Copy out each line below in which the string "floor" appears.
^^^^^^^^^^^^^^^^
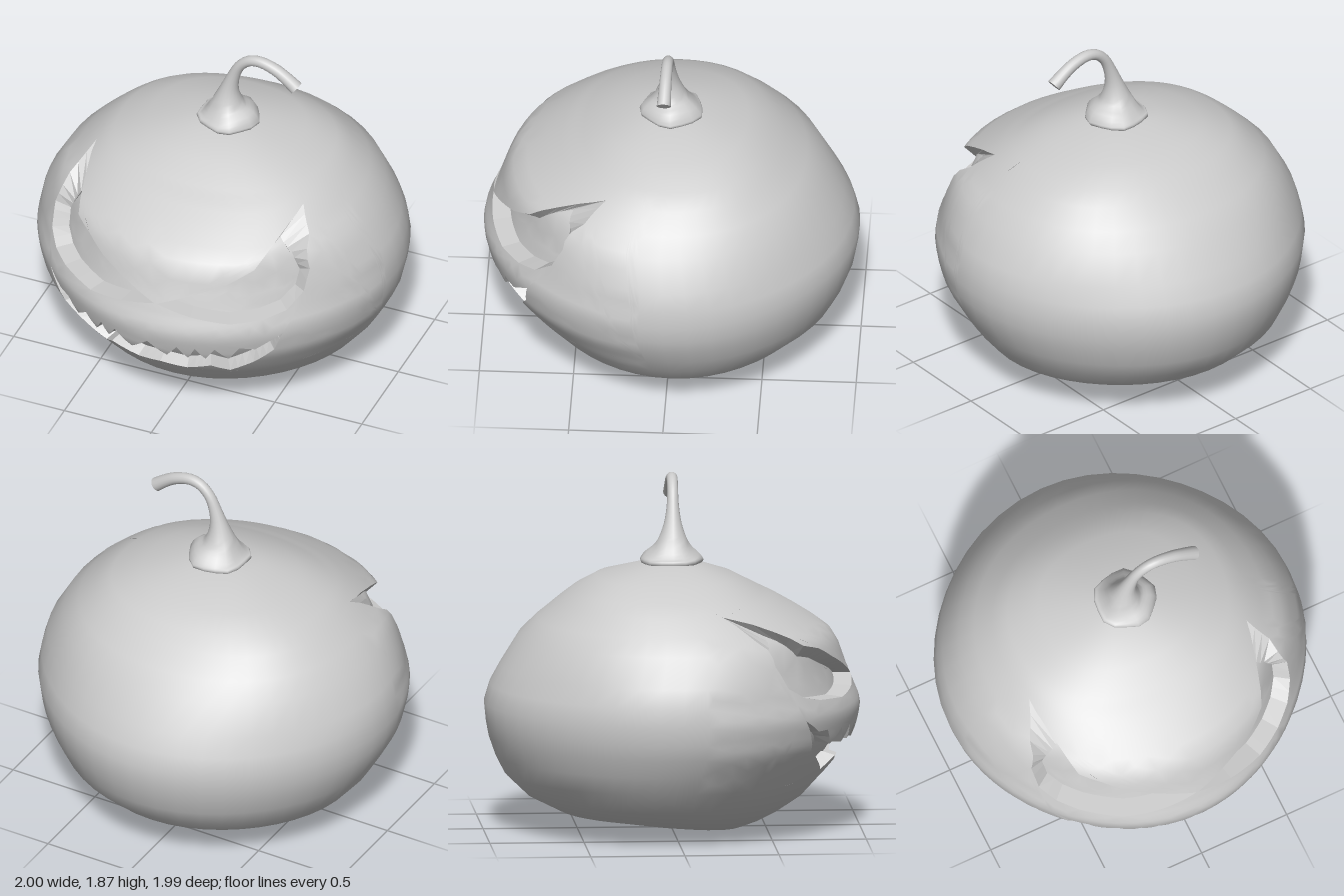
import * as THREE from 'three';
import { mergeVertices } from 'three/addons/utils/BufferGeometryUtils.js';

const MAT = new THREE.MeshStandardMaterial({ color: 0xcccccc });

// Body rings: height, half width, front z, back z
const RINGS = [
  [0, 0, 0.29, 0.29], [0.01, 0.2, 0.38, 0.1], [0.03, 0.33, 0.42, -0.06], [0.06, 0.48, 0.49, -0.28],
  [0.105, 0.63, 0.575, -0.6], [0.19, 0.77, 0.7, -0.77], [0.3, 0.86, 0.8, -0.885],
  [0.4, 0.915, 0.885, -0.935], [0.5, 0.965, 0.955, -0.97], [0.58, 0.985, 0.985, -0.985],
  [0.68, 1, 1, -0.995], [0.78, 0.985, 0.965, -0.965], [0.88, 0.96, 0.925, -0.91],
  [1.04, 0.87, 0.86, -0.81], [1.13, 0.78, 0.745, -0.715], [1.22, 0.68, 0.59, -0.6],
  [1.28, 0.59, 0.47, -0.52], [1.35, 0.42, 0.34, -0.4], [1.41, 0.2, 0.17, -0.18], [1.43, 0, 0, 0],
];
const TOP = RINGS.length - 1;
const COLS = 48, STEP = (Math.PI * 2) / COLS;
const WIN = { u: 11, v0: 6, v1: 16 }; // front panel that holds the carving
const DEPTH = 0.9; // scale of the inner shell

// Smooth blend between the listed rings
function ring(v) {
  const i = Math.min(Math.floor(v), TOP - 1), t = v - i;
  const before = RINGS[Math.max(i - 1, 0)], after = RINGS[Math.min(i + 2, TOP)];
  return RINGS[i].map((b, k) => {
    const a = before[k], c = RINGS[i + 1][k], d = after[k];
    return b + 0.5 * t * (c - a + t * (2 * a - 5 * b + 4 * c - d + t * (3 * (b - c) + d - a)));
  });
}

// Rings are a little pinched on the diagonals low down, fuller near the top
function fullness(angle, y) {
  return 1 + THREE.MathUtils.clamp((y - 1) * 0.15, -0.02, 0.05) * Math.sin(2 * angle) ** 2;
}

// Surface point from column u (0 is the front) and ring v
function surface({ x: u, y: v }, scale = 1) {
  const [y, w, zf, zb] = ring(v);
  const a = u * STEP, f = fullness(a, y) * scale;
  const z = (zf + zb) / 2 * scale + ((zf - zb) / 2) * Math.cos(a) * f;
  return new THREE.Vector3(w * Math.sin(a) * f, y, z);
}

function normal({ x: u, y }, scale) {
  const v = THREE.MathUtils.clamp(y, 0.05, TOP - 0.05), e = 0.02;
  const du = surface({ x: u + e, y: v }, scale).sub(surface({ x: u - e, y: v }, scale));
  const dv = surface({ x: u, y: v + e }, scale).sub(surface({ x: u, y: v - e }, scale));
  return du.cross(dv).normalize();
}

// Column and ring of a front-facing point x, y
function toUV([x, y]) {
  let lo = 0, hi = TOP;
  for (let i = 0; i < 30; i++) {
    const mid = (lo + hi) / 2;
    if (ring(mid)[0] < y) lo = mid;
    else hi = mid;
  }
  const w = ring(lo)[1];
  let a = 0;
  for (let i = 0; i < 8; i++) a = Math.asin(THREE.MathUtils.clamp(x / (w * fullness(a, y)), -1, 1));
  return new THREE.Vector2(a / STEP, lo);
}

// Splits long edges so a flat triangle can follow the curved surface
function bend(a, b, c, out) {
  const ab = a.distanceTo(b);
  const longest = Math.max(ab, b.distanceTo(c), c.distanceTo(a));
  if (longest <= 1.05) {
    out.push(a, b, c);
  } else if (ab < longest) {
    bend(b, c, a, out);
  } else {
    const mid = a.clone().add(b).multiplyScalar(0.5);
    bend(a, mid, c, out);
    bend(mid, b, c, out);
  }
}

// Curved sheet inside a contour, with holes
function sheet(contour, holes, out) {
  const pts = [contour, ...holes].flat();
  for (const [i, j, k] of THREE.ShapeUtils.triangulateShape(contour, holes)) {
    const a = pts[i], b = pts[j], c = pts[k];
    const area = THREE.ShapeUtils.area([a, b, c]);
    if (area > 0) bend(a, b, c, out);
    else if (area < 0) bend(a, c, b, out);
  }
}

function geometry(points) {
  return new THREE.BufferGeometry().setFromPoints(points);
}

function mesh(name, g) {
  const m = new THREE.Mesh(g, MAT);
  m.name = name;
  return m;
}

// Smooth skin from column and ring coordinates
function skin(name, uvs, scale) {
  const g = geometry(uvs.map((p) => surface(p, scale)));
  const normals = uvs.flatMap((p) => normal(p, scale).toArray());
  g.setAttribute('normal', new THREE.Float32BufferAttribute(normals, 3));
  return mesh(name, g);
}

// Counter-clockwise outline with evenly divided edges
function outline(points) {
  const ccw = THREE.ShapeUtils.area(points.map((p) => new THREE.Vector2(...p))) > 0;
  const list = ccw ? points : [...points].reverse();
  return list.flatMap(([x, y], i) => {
    const [x2, y2] = list[(i + 1) % list.length];
    const n = Math.ceil(Math.hypot(x2 - x, y2 - y) / 0.06);
    return Array.from({ length: n }, (_, k) => [x + ((x2 - x) * k) / n, y + ((y2 - y) * k) / n]);
  });
}

// Rim walls and recessed floor of one carved opening
function carving(name, points, squash) {
  const inner = points.map(([x, y]) => toUV([x, squash(x, y)]));
  const front = points.map((p) => surface(toUV(p)));
  const back = inner.map((p) => surface(p, DEPTH));
  const walls = front.flatMap((A, i) => {
    const j = (i + 1) % front.length;
    return [A, front[j], back[j], A, back[j], back[i]];
  });
  const rim = geometry(walls);
  rim.computeVertexNormals();
  const floor = [];
  sheet(inner, [], floor);
  const g = new THREE.Group();
  g.name = name;
  g.add(mesh(name + 'Rim', rim), skin(name + 'Floor', floor, DEPTH));
  return g;
}

function body(holes) {
  const out = [], at = (u, v) => new THREE.Vector2(u, v);
  // Plain rings everywhere except the front panel
  for (let v = 0; v < TOP; v++) {
    for (let u = -COLS / 2; u < COLS / 2; u++) {
      if (v >= WIN.v0 && v < WIN.v1 && u >= -WIN.u && u < WIN.u) continue;
      if (v > 0) out.push(at(u, v), at(u + 1, v), at(u + 1, v + 1));
      if (v < TOP - 1) out.push(at(u, v), at(u + 1, v + 1), at(u, v + 1));
    }
  }
  // Front panel with the openings cut out
  const frame = [];
  for (let u = -WIN.u; u < WIN.u; u++) frame.push(at(u, WIN.v0));
  for (let v = WIN.v0; v < WIN.v1; v++) frame.push(at(WIN.u, v));
  for (let u = WIN.u; u > -WIN.u; u--) frame.push(at(u, WIN.v1));
  for (let v = WIN.v1; v > WIN.v0; v--) frame.push(at(-WIN.u, v));
  sheet(frame, holes.map((h) => h.map(toUV)), out);
  return skin('pumpkinBody', out, 1);
}

// Flared base narrowing into a hooked stalk: x, y, radius
function stem() {
  const path = new THREE.CatmullRomCurve3([
    [0.03, 1.4, 0.15], [0.03, 1.425, 0.167], [0.03, 1.45, 0.153], [0.025, 1.5, 0.102], [0.027, 1.55, 0.073],
    [0.037, 1.62, 0.048], [0.06, 1.7, 0.034], [0.095, 1.775, 0.029], [0.15, 1.825, 0.029],
    [0.215, 1.838, 0.03], [0.3, 1.815, 0.032], [0.36, 1.78, 0.034], [0.425, 1.73, 0.038],
  ].map((p) => new THREE.Vector3(...p))).getPoints(36);
  const SIDES = 16, last = path.length - 1, out = [], cap = [];
  const point = (i, k) => {
    const { x, y, z: radius } = path[i];
    const p = path[Math.max(i - 1, 0)], n = path[Math.min(i + 1, last)];
    const l = Math.hypot(n.x - p.x, n.y - p.y);
    const a = ((k % SIDES) / SIDES) * Math.PI * 2;
    const r = radius * (y < 1.52 ? 1 + 0.05 * Math.cos(5 * a + 0.5) : 1);
    const side = (r * Math.cos(a)) / l;
    return new THREE.Vector3(
      x + side * (n.y - p.y), y - side * (n.x - p.x), (0.025 * i) / last - r * Math.sin(a));
  };
  for (let k = 0; k < SIDES; k++) {
    for (let i = 0; i < last; i++) {
      const a = point(i, k), c = point(i + 1, k + 1);
      out.push(a, point(i, k + 1), c, a, c, point(i + 1, k));
    }
    cap.push(new THREE.Vector3(path[last].x, path[last].y, 0.025), point(last, k), point(last, k + 1));
  }
  const stalk = mergeVertices(geometry(out)), end = geometry(cap);
  stalk.computeVertexNormals();
  end.computeVertexNormals();
  const g = new THREE.Group();
  g.name = 'stem';
  g.add(mesh('stalk', stalk), mesh('stalkEnd', end));
  return g;
}

export function createModel() {
  const leftEye = outline([[0.006, 0.82], [0.2, 0.78], [0.4, 0.75], [0.55, 0.76], [0.65, 0.79],
    [0.71, 0.87], [0.72, 0.98], [0.67, 1.12], [0.59, 1.22], [0.48, 1.03], [0.36, 0.96]]);
  const rightEye = outline([[-0.006, 0.82], [-0.2, 0.78], [-0.4, 0.75], [-0.6, 0.765], [-0.69, 0.79],
    [-0.75, 0.85], [-0.76, 0.97], [-0.72, 1.1], [-0.64, 1.22], [-0.56, 1.05], [-0.46, 1.02], [-0.35, 0.96]]);
  // Lower lip, then the upper teeth
  const mouth = outline([[-0.72, 0.67], [-0.62, 0.49], [-0.47, 0.41], [-0.355, 0.355], [-0.29, 0.42],
    [-0.14, 0.365], [0, 0.39], [0.14, 0.365], [0.28, 0.425], [0.355, 0.355], [0.49, 0.45], [0.6, 0.55],
    [0.645, 0.665], [0.52, 0.575], [0.45, 0.595], [0.39, 0.51], [0.33, 0.59], [0.275, 0.51], [0.23, 0.59],
    [0.185, 0.505], [0.135, 0.59], [0.07, 0.505], [-0.03, 0.59], [-0.135, 0.5], [-0.23, 0.59], [-0.28, 0.51],
    [-0.32, 0.59], [-0.365, 0.505], [-0.43, 0.59], [-0.5, 0.515], [-0.565, 0.6], [-0.63, 0.6]]);
  const eyeSquash = (x, y) => 0.82 + (y - 0.82) * (y > 0.82 ? 0.72 : 0.9);
  const mouthSquash = (x, y) =>
    Math.min(0.55 + (y - 0.55) * 0.85, 0.505 + Math.max(0, Math.abs(x) - 0.45) * 0.65);

  const model = new THREE.Group();
  model.name = 'carvedPumpkin';
  model.add(body([leftEye, rightEye, mouth]), stem(), carving('mouth', mouth, mouthSquash),
    carving('leftEye', leftEye, eyeSquash), carving('rightEye', rightEye, eyeSquash));
  return model;
}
^^^^^^^^^^^^^^^^
*Exercise solution*:
  const i = Math.min(Math.floor(v), TOP - 1), t = v - i;
// Rim walls and recessed floor of one carved opening
  const floor = [];
  sheet(inner, [], floor);
  g.add(mesh(name + 'Rim', rim), skin(name + 'Floor', floor, DEPTH));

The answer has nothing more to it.